- As of 2018, Hippocampus publishes 10 new issues per year: January/February, March, April, May, June, July (a special annual theme issue), August, September/October, November (a special contest issue featuring winner and finalist stories), and December.
- New issues typically go live the 1st of the month, but in cases of the 1st falling on a weekend or holiday, sometimes they’ll be released the first Monday or non-holiday day of the month.
- Regular monthly issues and our theme issue feature about 8-10 new CNF pieces and an articles department (reviews, craft, writing life, interviews); our two double-issues offer expanded content, up to 15 pieces of CNF, and an articles department. Occasionally, we post news updates and additional articles throughout the month.
About Passing on Submissions
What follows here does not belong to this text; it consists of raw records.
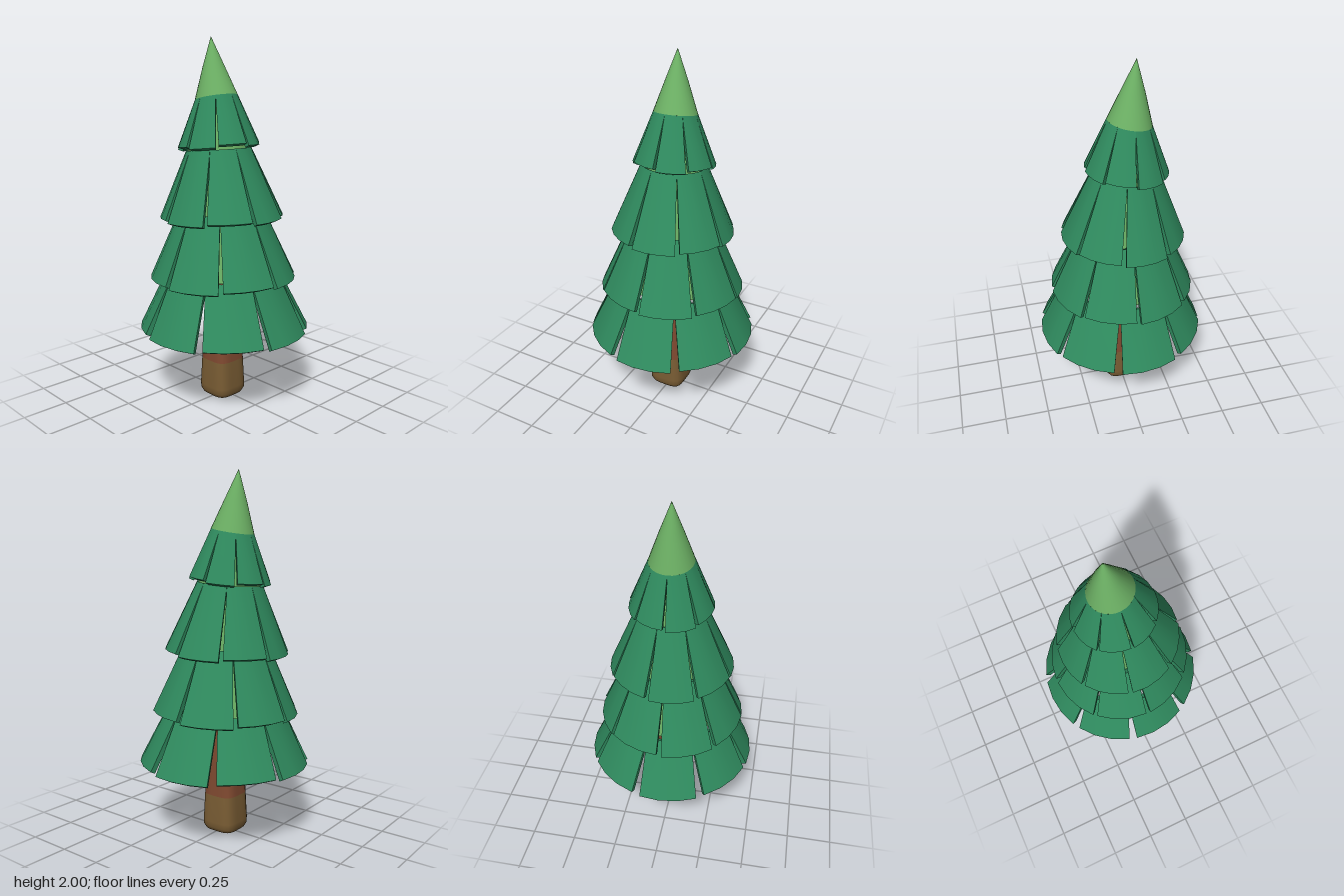
import * as THREE from 'three';
import { toCreasedNormals } from 'three/addons/utils/BufferGeometryUtils.js';

const mat = (name, color) => {
  const m = new THREE.MeshStandardMaterial({ color });
  m.name = name;
  return m;
};

// Centre line of the tree, leaning slightly backwards: [y, x, z]
const SPINE = [[0, 0, 0], [0.4, 0, 0], [0.7, -0.003, -0.008], [1.03, -0.004, -0.016],
  [1.41, -0.006, -0.037], [1.68, -0.008, -0.053], [2, -0.015, -0.087]];

function spine(y) {
  let i = 1;
  while (i < SPINE.length - 1 && SPINE[i][0] < y) i++;
  const [a, b] = [SPINE[i - 1], SPINE[i]];
  const t = (y - a[0]) / (b[0] - a[0]);
  return [a[1] + (b[1] - a[1]) * t, a[2] + (b[2] - a[2]) * t];
}

// Point around the spine on a ring tilted front to back
function ringPoint(y, r, tilt, angle) {
  const [cx, cz] = spine(y);
  const dz = r * Math.sin(angle);
  return [cx + r * Math.cos(angle), y + tilt * dz, cz + dz];
}

// Surface through rows of points; row index runs round, column index runs up
function gridGeometry(rows, extra = [], crease = 0.6) {
  const n = rows[0].length;
  const index = [];
  for (let i = 0; i < rows.length - 1; i++) {
    for (let j = 0; j < n - 1; j++) {
      const a = i * n + j, b = a + n;
      index.push(a, a + 1, b + 1, a, b + 1, b);
    }
  }
  const g = new THREE.BufferGeometry();
  g.setAttribute('position', new THREE.Float32BufferAttribute(rows.flat(2), 3));
  g.setIndex([...index, ...extra]);
  return toCreasedNormals(g, crease);
}

// One thick bough: a slice of a cone, narrowing its gaps to nothing at the top
function boughGeometry(tier, a0, a1, lift) {
  const { y0, r0, y1, r1, tilt0, tilt1, gap } = tier;
  const thick = 0.028, segments = 3;
  const len = Math.hypot(r0 - r1, y1 - y0);
  const dr = thick * (y1 - y0) / len, dy = thick * (r0 - r1) / len;
  // inner bottom, outer bottom, outer top, inner top, and back to the start
  const section = [
    [r0 - dr, y0 - dy + lift, tilt0, gap], [r0, y0 + lift, tilt0, gap],
    [r1, y1, tilt1, 0], [r1 - dr, y1 - dy, tilt1, 0],
  ];
  section.push(section[0]);
  const rows = [];
  for (let i = 0; i <= segments; i++) {
    rows.push(section.map(([r, y, tilt, g]) =>
      ringPoint(y, r, tilt, THREE.MathUtils.lerp(a0 + g / 2, a1 - g / 2, i / segments))));
  }
  const e = segments * 5;
  return gridGeometry(rows, [0, 2, 1, 0, 3, 2, e, e + 1, e + 2, e, e + 2, e + 3]);
}

// Closed loft round the spine from [y, radius, tilt] rings
function loftGeometry(rings, sides = 28) {
  const rows = [];
  for (let i = 0; i <= sides; i++) {
    const a = (i % sides) / sides * Math.PI * 2;
    rows.push(rings.map(([y, r, tilt]) => ringPoint(y, r, tilt, a)));
  }
  return gridGeometry(rows);
}

// Rounded-square loft from [y, half width] rings
function trunkGeometry(rings) {
  const rows = [], sides = 32;
  for (let i = 0; i <= sides; i++) {
    const a = (i % sides) / sides * Math.PI * 2;
    const c = Math.cos(a), s = Math.sin(a);
    const k = Math.pow(c ** 4 + s ** 4, -0.25);
    rows.push(rings.map(([y, w]) => [-0.008 + w * k * c, y, -0.005 + w * k * s]));
  }
  return gridGeometry(rows, [], 0.9);
}

export function createModel() {
  const tree = new THREE.Group();
  tree.name = 'pineTree';
  const needles = mat('needleGreen', 0x2f8a5e);
  const light = mat('lightGreen', 0x6cb064);
  const bark = mat('redBrownBark', 0x7f4930);
  const base = mat('tanBark', 0x7a5d34);

  const add = (parent, name, geometry, material) => {
    const mesh = new THREE.Mesh(geometry, material);
    mesh.name = name;
    parent.add(mesh);
  };

  // Trunk in two colours
  add(tree, 'trunkBase', trunkGeometry([[0, 0], [0, 0.075], [0.008, 0.093], [0.03, 0.104],
    [0.06, 0.105], [0.215, 0.098]]), base);
  add(tree, 'trunk', trunkGeometry([[0.215, 0.098], [0.4, 0.086], [0.76, 0.07]]), bark);

  // Light core showing through the slits, and the pointed tip
  add(tree, 'core', loftGeometry([[0.72, 0.27, 0.03], [1.05, 0.2, 0.05], [1.37, 0.17, 0.1],
    [1.42, 0.165, 0.1], [1.66, 0.09, 0.18]]), light);
  add(tree, 'coreUnderside', loftGeometry([[0.71, 0, 0], [0.71, 0.31, 0.03]]), needles);
  add(tree, 'tip', loftGeometry([[1.68, 0, 0.18], [1.68, 0.116, 0.18], [1.84, 0.06, 0.1],
    [2, 0, 0]]), light);

  // Four tiers of eight boughs, every other tier turned
  const tiers = [
    { y0: 0.415, r0: 0.47, y1: 0.73, r1: 0.315, tilt0: 0, tilt1: 0.02, gap: 0.1, turn: 15 },
    { y0: 0.7, r0: 0.402, y1: 1.07, r1: 0.235, tilt0: 0.02, tilt1: 0.04, gap: 0.065, turn: 0 },
    { y0: 1.035, r0: 0.338, y1: 1.405, r1: 0.178, tilt0: 0.035, tilt1: 0.08, gap: 0.07, turn: 13 },
    { y0: 1.42, r0: 0.222, y1: 1.68, r1: 0.116, tilt0: 0.1, tilt1: 0.18, gap: 0.07, turn: 0 },
  ];
  tiers.forEach((tier, t) => {
    const group = new THREE.Group();
    group.name = `tier${t + 1}`;
    const step = Math.PI / 4, turn = THREE.MathUtils.degToRad(tier.turn);
    for (let i = 0; i < 8; i++) {
      const a = turn + i * step;
      add(group, `bough${i + 1}`, boughGeometry(tier, a, a + step, i % 2 ? -0.006 : 0.006), needles);
    }
    tree.add(group);
  });
  return tree;
}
Just because we pass on a particular submission does not mean it does not have merit — we publish 8-10 pieces in regular issues and 12-15 in expanded double-issues, and this often means turning away strong work. Sometimes it’s as simple as an essay with similar theme or style was recently published. Do not take editorial decisions personally. Just sitting down and getting your thoughts on paper is a task for which you should feel great pride—not everyone can do it. Every piece of writing has value. We feel it is important to spread the message of being persistent and diligent in your search for publication. Never let rejection discourage you from sharing your story. Just because it is not right for us or right for us at this time does not mean it will not find a more fitting or timely home. Write on.
Still have questions? Contact us.
Why creative nonfiction?
These days everyone is a writer, an author and a publisher. That’s the beauty of technology.
But what if you’re looking for a story that’s more moving than your everyday blog post? What if you’re looking for a story that’s more empowering than your friends’ Facebook status updates? Or a story that goes deeper—WAY deeper—than your Twitter feed? Creative nonfiction (also called literary nonfiction by some) is a genre that takes storytelling to a level beyond “I was twelve years old when my mom died.” Instead, with creative nonfiction, we meet that twelve-year-old and watch him cope with the pain by playing with his sister’s Barbie dolls. It makes us feel like we are twelve years old again, and makes us imagine what it’s like to grow up without a mother. And maybe, even if both our parents are still living, we’re moved to share our own story of loss. Under the Gum Tree finds those stories and presents them in a quarterly digital magazine.
Specifically, we’re looking for personal essays, memoir and creative nonfiction stories that:
- reveal authentic vulnerability. These are stories that you’re embarrassed or afraid to share because you’re more worried about how people you know will react than what you learned and how it changed you. Those are the most powerful stories because you’re risking something for the sake of helping someone else.
- provoke conversation. The stories that are the hardest to tell inevitably make at least one person say, “Wow. Me too. And I thought I was the only one.” The stories that are the hardest to tell give others permission to tell their hard stories, and it perpetuates a cycle of storytelling.
- examine a universal truth. Most people keep the hard stories to themselves out of fear—fear of how others will react or judge them—but once a story gets shared, we finally realize how common the human experience really is. Sure, everyone’s individual experience is unique. (Isn’t that what makes a good story?) But we can always relate to things like love, forgiveness, perseverance—you know, the stuff that everyone encounters no matter their circumstances.
We consider submissions (2,000 words or less) for the following departments: